“[W]e are only reasonably entitled to hope when we believe that we and our equals have more strength in heart and head than the representatives of the existing state of things.” (Nietzsche, 1910, p. 321)
‘I don’t want your hope, I don’t want you to be hopeful. I want you to panic. I want you to feel the fear I feel every day. And then I want you to act.’ (Greta Thunberg: Our House Is On Fire! | World Economic Forum 2019, 2019, 00:05:24)
Climate Change has become one of the most talked about topics on media, politics, economy and, also, mental health. It is such a disturbing part of our modern existence that a new term had to be coined (Fawbert, 2019) to describe the kind of distress it causes. The term is Eco-Anxiety which is describes as ‘a chronic fear of environmental doom’ (Clayton, Manning, Krygsman & Speiser, 2017, p.68). With all the many problems caused by climate change, why consider its effects on mental health? Bouque and Cunsolo Wilcox (2014, p. 415) observe that ‘understanding the importance of considering climate change not only as a public health hazard, but also a mental health determinant is…a priority’ and Ojala (2016) stresses the importance of helping people deal with Eco-anxiety in order to generate change.

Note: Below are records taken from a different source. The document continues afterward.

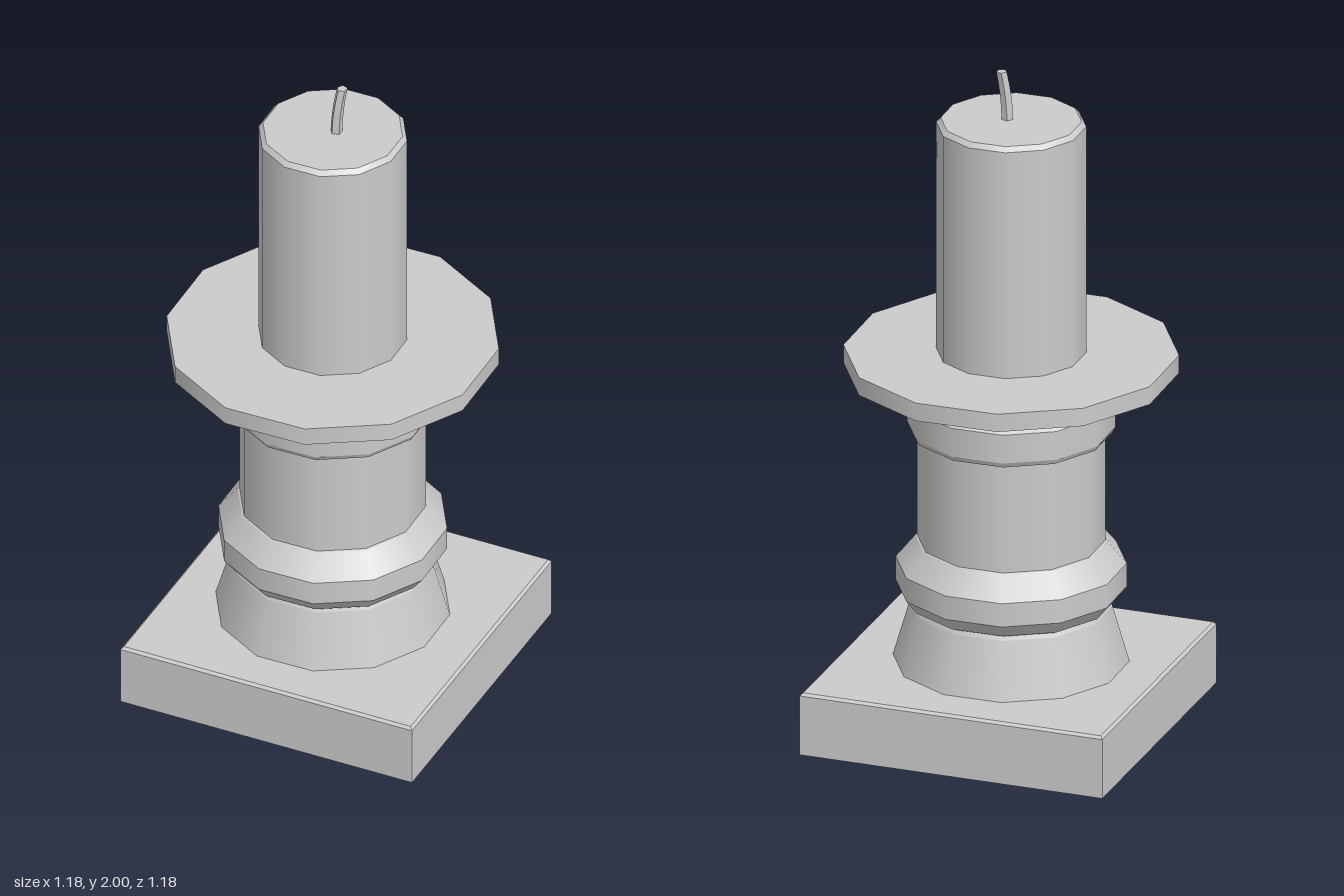
import * as THREE from 'three';
import { mergeGeometries } from 'three/addons/utils/BufferGeometryUtils.js';

const smooth = new THREE.MeshStandardMaterial({ color: 0xcccccc });
const faceted = new THREE.MeshStandardMaterial({ color: 0xcccccc, flatShading: true });

// Turned solid: smooth around the axis, a sharp edge at every profile point
function turned(name, profile, sides, startDeg, material) {
  const bands = [];
  for (let i = 0; i < profile.length - 1; i++) {
    const pair = [profile[i], profile[i + 1]].map(([r, y]) => new THREE.Vector2(r, y));
    bands.push(new THREE.LatheGeometry(pair, sides, THREE.MathUtils.degToRad(startDeg)));
  }
  const mesh = new THREE.Mesh(mergeGeometries(bands), material);
  mesh.name = name;
  return mesh;
}

export function createModel() {
  const model = new THREE.Group();
  model.name = 'candleAndHolder';

  // Square plinth with a small bevel around the top
  model.add(turned('plinth',
    [[0, 0], [0.653, 0], [0.653, 0.182], [0.642, 0.19], [0, 0.19]], 4, -25.4, faceted));

  // Twelve-sided turned parts share one slightly offset axis
  const stem = new THREE.Group();
  stem.name = 'turnedParts';
  stem.position.set(-0.007, 0, 0.006);
  const parts = {
    foot: [[0.339, 0.19], [0.29, 0.36], [0.284, 0.372]],
    lowerRing: [[0.284, 0.372], [0.298, 0.378], [0.331, 0.42], [0.331, 0.492], [0.275, 0.56], [0.27, 0.562]],
    column: [[0.27, 0.562], [0.27, 0.895]],
    collar: [[0.27, 0.895], [0.291, 0.897], [0.299, 0.912], [0.3, 1.0], [0.29, 1.008]],
    dripDish: [[0.29, 1.008], [0.481, 1.085], [0.481, 1.14], [0, 1.14]],
    candle: [[0.215, 1.14], [0.215, 1.838], [0.202, 1.852], [0, 1.852]],
  };
  for (const [name, profile] of Object.entries(parts)) {
    stem.add(turned(name, profile, 12, 5.6, smooth));
  }
  model.add(stem);

  // Wick: a thin five-sided rod bent towards its tip
  const bottom = 1.84, height = 0.16;
  const rod = new THREE.CylinderGeometry(0.016, 0.018, height, 5, 4);
  rod.translate(0, bottom + height / 2, 0);
  const p = rod.attributes.position;
  for (let i = 0; i < p.count; i++) {
    const t = (p.getY(i) - bottom) / height;
    p.setX(i, p.getX(i) + 0.006 + 0.01 * t * t);
    p.setZ(i, p.getZ(i) + 0.005 - 0.014 * t * t);
  }
  rod.computeVertexNormals();
  const wick = new THREE.Mesh(rod, faceted);
  wick.name = 'wick';
  model.add(wick);

  return model;
}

In this essay, I will first of all cover some evidence regarding the link between (eco-) anxiety and climate change, and why existential therapy is the best model to explore such anxiety. This will be demonstrated by looking at the meaning of ‘being-in-the-world’ and ‘being-towards-death’ first of all, and then also by looking at the concepts of Hope and Anxiety. I will conclude this essay with a section on the relevance of existential therapy in exploring and harnessing the power of Eco-Anxiety.
Evidence and why Existential Psychotherapy?
According to this sobering 2018 report (Bendell, p. 6), it is ‘too late to avert a global environmental catastrophe in the lifetimes of people alive today’ and according to the IPCC (2018, p. 11) ‘climate-related risks to health, livelihoods, food security, water supply, human security, and economic growth are projected to increase’. All our attempts to salvage the situation seems to be futile. Would it be better to hide such terrible news from the general public? Bendell (2018, p.18) argues that ‘the idea we “experts” need to be careful about what to tell “them” the “unsupported public” may be a narcissistic delusion in need of immediate remedy’.
It is not hard to image how such bleak life prospects might have initiated a wave of protests (especially amongst the so-called ‘Millennials’) and anxiety-ridden discourse. Now more than ever, the impact of ‘gradual, long-term changes in climate can also surface a number of different emotions, including fear, anger, feelings of powerlessness, or exhaustion…and ecoanxiety’ (Clayton, Manning, Krygsman & Speiser, 2017, p. 27).
So why existential therapy? Van Deurzen (2010, p. 170) writes: ‘the existential view is one that allows us to explore and investigate, and it is therefore eminently attractive to post-scientific humankind in search of new meaning’. In the following parts, I will expound further on some key existential concepts that I believe to be relevant when looking at eco-anxiety. Existential psychotherapy is first and foremost about the ‘big questions’ in life: ‘the inevitability of death for each of us and for those we love; the freedom to make our lives as we will; our ultimate aloneness; and, finally, the absence of any obvious meaning or sense to life’ (Yalom, 2013, p. 4-5). I believe that climate change reveals the inevitability of death. Climate change deeply challenges the belief that we are immortal and that we can ‘avoid’ death with technology, medicine and intellect. In fact, it is the complete opposite: our technological advances lead us to the point now where drastic changes in our lifestyle are needed to avoid annihilation. Let’s explore two specific areas of Dasein (Heidegger, 2010) which are affected by climate change.
Part 2 coming tomorrow 😊 in the meantime, check out this article too.